*** Opening of Stored data ***

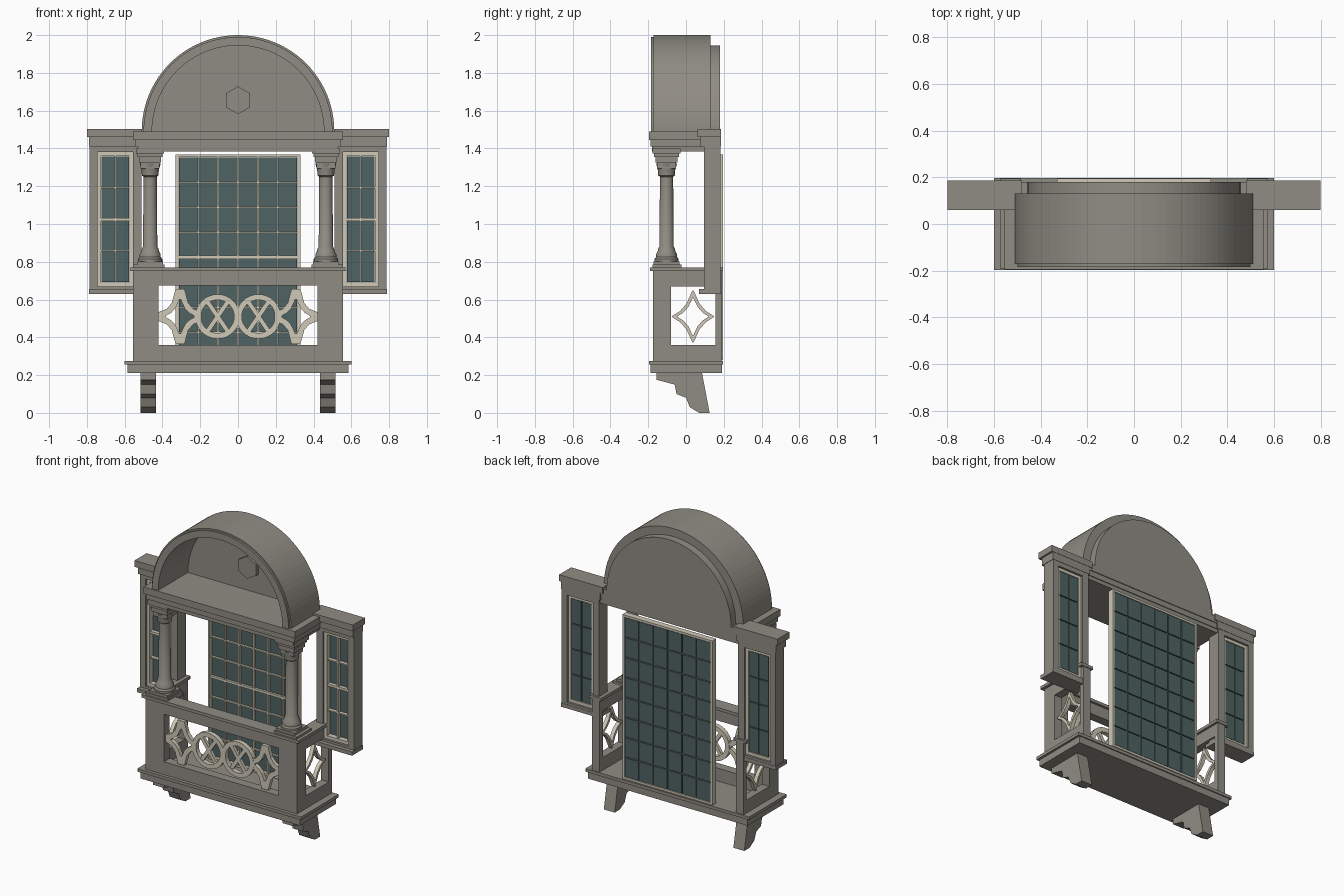
import bpy, bmesh, math
from mathutils import Vector, Matrix

cube = bpy.data.objects.get("Cube")
if cube:
    bpy.data.objects.remove(cube)


def material(name, rgb):
    m = bpy.data.materials.new(name)
    m.use_nodes = True
    m.diffuse_color = (*rgb, 1)
    node = m.node_tree.nodes["Principled BSDF"]
    node.inputs["Base Color"].default_value = (*rgb, 1)
    node.inputs["Roughness"].default_value = 0.8
    return m


STONE = material("warm grey stone", (0.28, 0.265, 0.23))
CREAM = material("cream trim", (0.62, 0.58, 0.47))
GLASS = material("dark teal glass", (0.08, 0.125, 0.125))


def finish(name, bm, mat, smooth=False):
    bmesh.ops.recalc_face_normals(bm, faces=bm.faces)
    mesh = bpy.data.meshes.new(name)
    bm.to_mesh(mesh)
    bm.free()
    mesh.materials.append(mat)
    ob = bpy.data.objects.new(name, mesh)
    bpy.context.collection.objects.link(ob)
    if smooth:
        bpy.ops.object.select_all(action='DESELECT')
        ob.select_set(True)
        bpy.context.view_layer.objects.active = ob
        bpy.ops.object.shade_smooth_by_angle(angle=math.radians(35))
    return ob


def add_box(bm, x, y, z):
    """Box from three (low, high) ranges."""
    size = [r[1] - r[0] for r in (x, y, z)]
    mid = Vector([(r[0] + r[1]) / 2 for r in (x, y, z)])
    bmesh.ops.create_cube(bm, size=1, matrix=Matrix.Translation(mid) @ Matrix.Diagonal((*size, 1)))


def boxes(name, ranges, mat):
    bm = bmesh.new()
    for r in ranges:
        add_box(bm, *r)
    return finish(name, bm, mat)


def add_slab(bm, outer, lo, hi, inner=None, along='y'):
    """Extrude an outline (optionally with a matching hole) along y or x."""
    def ring(points, d):
        return [bm.verts.new((a, d, b) if along == 'y' else (d, a, b)) for a, b in points]
    n = len(outer)
    front, back = ring(outer, lo), ring(outer, hi)
    if inner:
        hole_f, hole_b = ring(inner, lo), ring(inner, hi)
    else:
        bm.faces.new(front)
        bm.faces.new(back)
    for i in range(n):
        j = (i + 1) % n
        bm.faces.new((front[i], front[j], back[j], back[i]))
        if inner:
            bm.faces.new((hole_f[i], hole_f[j], hole_b[j], hole_b[i]))
            bm.faces.new((front[i], front[j], hole_f[j], hole_f[i]))
            bm.faces.new((back[i], back[j], hole_b[j], hole_b[i]))


def slab(name, outer, lo, hi, mat, inner=None, along='y'):
    bm = bmesh.new()
    add_slab(bm, outer, lo, hi, inner, along)
    return finish(name, bm, mat)


def rect(a0, a1, b0, b1):
    return [(a0, b0), (a1, b0), (a1, b1), (a0, b1)]


def arc(r, cx, cz, n, sweep=math.pi, start=0.0):
    return [(cx + r * math.cos(start + sweep * i / n), cz + r * math.sin(start + sweep * i / n))
            for i in range(n + (sweep < 6))]


def star(cx, cz, w, h, tip):
    """Four-pointed outline with blunt tips and hollow sides."""
    quarter = [(w, tip), (w * 0.62, h * 0.2 + tip * 0.5), (w * 0.3 + tip * 0.4, h * 0.5), (tip, h)]
    flip = quarter[::-1]
    pts = quarter + [(-a, b) for a, b in flip] + [(-a, -b) for a, b in quarter] + [(a, -b) for a, b in flip]
    return [(cx + a, cz + b) for a, b in pts]


def window(name, x0, x1, z0, z1, y0, y1, cols, rows, border):
    """Cream frame and glazing bars with separate panes set behind them."""
    bm = bmesh.new()
    add_slab(bm, rect(x0, x1, z0, z1), y0, y1, rect(x0 + border, x1 - border, z0 + border, z1 - border))
    dx, dz = (x1 - x0 - 2 * border) / cols, (z1 - z0 - 2 * border) / rows
    left, low = x0 + border, z0 + border
    mid = (y0 + y1) / 2
    for i in range(1, cols):
        c = left + i * dx
        add_box(bm, (c - 0.005, c + 0.005), (y0 + 0.005, mid + 0.01), (low, z1 - border))
    for j in range(1, rows):
        c = low + j * dz
        t = 0.008 if j * 2 == rows else 0.004
        add_box(bm, (left, x1 - border), (y0 + 0.005, mid + 0.01), (c - t, c + t))
    finish(name + "_frame", bm, CREAM)
    g = 0.003
    boxes(name + "_panes", [((left + i * dx + g, left + (i + 1) * dx - g), (mid, y1 - 0.002),
                             (low + j * dz + g, low + (j + 1) * dz - g))
                            for i in range(cols) for j in range(rows)], GLASS)


# Floor plate and balcony parapet
boxes("floor_plate", [((-0.6, 0.6), (-0.197, 0.197), (0.255, 0.275)),
                      ((-0.585, 0.585), (-0.187, 0.19), (0.21, 0.255))], STONE)
slab("front_parapet", rect(-0.555, 0.555, 0.275, 0.75), -0.175, -0.115, STONE,
     rect(-0.42, 0.42, 0.36, 0.675))
boxes("front_rail", [((-0.575, 0.575), (-0.19, -0.1), (0.75, 0.77))], STONE)

# Two rings with crossed bars in the front opening
bm = bmesh.new()
for s in (-1, 1):
    cx, cz = s * 0.108, 0.51
    full = 2 * math.pi
    add_slab(bm, arc(0.118, cx, cz, 32, full), -0.16, -0.13, arc(0.088, cx, cz, 32, full))
    for lean in (-1, 1):
        d = Vector((lean * 0.055, 0.08))
        n = Vector((-d.y, d.x)).normalized() * 0.012
        c = Vector((cx, cz))
        add_slab(bm, [tuple(p) for p in (c - d - n, c + d - n, c + d + n, c - d + n)], -0.155, -0.135)
    add_slab(bm, star(s * 0.307, cz, 0.113, 0.145, 0.024), -0.158, -0.132,
             star(s * 0.307, cz, 0.075, 0.09, 0.004))
finish("front_tracery", bm, CREAM)

# Arched canopy
CZ = 1.49
boxes("entablature", [((-0.555, 0.555), (-0.195, 0.18), (1.445, CZ)),
                      ((-0.545, 0.545), (-0.187, 0.175), (1.41, 1.445)),
                      ((-0.53, 0.53), (-0.18, 0.17), (1.385, 1.41))], STONE)
slab("canopy_vault", arc(0.51, 0, CZ, 48) + arc(0.455, 0, CZ, 48)[::-1], -0.172, 0.13, STONE)
slab("canopy_rim", arc(0.5, 0, CZ, 48) + arc(0.455, 0, CZ, 48)[::-1], -0.185, -0.172, STONE)
slab("canopy_back", arc(0.456, 0, CZ, 48), 0.125, 0.18, STONE)
slab("hexagon_boss", arc(0.074, 0, 1.655, 6, 2 * math.pi, math.pi / 2), 0.095, 0.13, STONE)

# Tall central window
window("main_window", -0.33, 0.33, 0.28, 1.368, 0.155, 0.195, 6, 8, 0.014)

# Column profile as (radius, height)
COLUMN = [(0.064, 0.80), (0.064, 0.815), (0.056, 0.825), (0.056, 0.84), (0.047, 0.855), (0.044, 0.87),
          (0.038, 0.88), (0.035, 1.25), (0.044, 1.257), (0.046, 1.285), (0.05, 1.30), (0.055, 1.32)]

for s, side in ((-1, "right"), (1, "left")):
    def span(a, b):
        return tuple(sorted((s * a, s * b)))

    # Side parapet, its rail and star
    slab(side + "_parapet", rect(-0.175, 0.19, 0.275, 0.75), *span(0.5, 0.555), STONE,
         rect(-0.08, 0.157, 0.36, 0.67), 'x')
    boxes(side + "_rail", [(span(0.485, 0.575), (-0.19, 0.195), (0.75, 0.77)),
                           (span(0.39, 0.555), (-0.178, -0.025), (0.75, 0.785))], STONE)
    slab(side + "_star", star(0.037, 0.51, 0.11, 0.138, 0.003), *span(0.515, 0.54), CREAM,
         star(0.037, 0.51, 0.083, 0.1, 0.001), 'x')

    # Column with square plinth and stepped capital
    cx, cy, n = s * 0.465, -0.103, 24
    bm = bmesh.new()
    rings = [[bm.verts.new((cx + r * math.cos(2 * math.pi * i / n), cy + r * math.sin(2 * math.pi * i / n), z))
              for i in range(n)] for r, z in COLUMN]
    for low, high in zip(rings, rings[1:]):
        for i in range(n):
            j = (i + 1) % n
            bm.faces.new((low[i], low[j], high[j], high[i]))
    bm.faces.new(rings[0])
    bm.faces.new(rings[-1])
    finish(side + "_column", bm, STONE, smooth=True)
    boxes(side + "_column_blocks",
          [((cx - h, cx + h), (cy - h, cy + h), (z0, z1)) for h, z0, z1 in
           ((0.068, 0.77, 0.802), (0.05, 1.295, 1.325), (0.058, 1.325, 1.355),
            (0.066, 1.355, 1.372), (0.074, 1.372, 1.4))], STONE)

    # Side window wing with cornice and sill
    slab(side + "_wing", rect(*span(0.51, 0.785), 0.64, 1.42), 0.095, 0.182, STONE,
         rect(*span(0.555, 0.745), 0.67, 1.38))
    boxes(side + "_wing_trim", [(span(0.48, 0.8), (0.06, 0.186), (1.46, 1.502)),
                                (span(0.5, 0.788), (0.078, 0.184), (1.41, 1.46)),
                                (span(0.505, 0.788), (0.068, 0.184), (0.63, 0.655))], STONE)
    window(side + "_wing_window", *span(0.555, 0.745), 0.67, 1.38, 0.11, 0.168, 2, 4, 0.02)

    # Stepped bracket under the floor
    slab(side + "_bracket", [(-0.155, 0.21), (-0.155, 0.175), (-0.06, 0.15), (-0.05, 0.10), (0.0, 0.08),
                             (0.02, 0.03), (0.07, 0.0), (0.125, 0.0), (0.085, 0.21)],
         *span(0.435, 0.515), STONE, along='x')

*** Close of Stored data ***

◆ **What is required**
Wherever the string "rect" occurs in the entries, copy that whole line.

◆ **Completed task**
def rect(a0, a1, b0, b1):
    add_slab(bm, rect(x0, x1, z0, z1), y0, y1, rect(x0 + border, x1 - border, z0 + border, z1 - border))
slab("front_parapet", rect(-0.555, 0.555, 0.275, 0.75), -0.175, -0.115, STONE,
     rect(-0.42, 0.42, 0.36, 0.675))
    slab(side + "_parapet", rect(-0.175, 0.19, 0.275, 0.75), *span(0.5, 0.555), STONE,
         rect(-0.08, 0.157, 0.36, 0.67), 'x')
    slab(side + "_wing", rect(*span(0.51, 0.785), 0.64, 1.42), 0.095, 0.182, STONE,
         rect(*span(0.555, 0.745), 0.67, 1.38))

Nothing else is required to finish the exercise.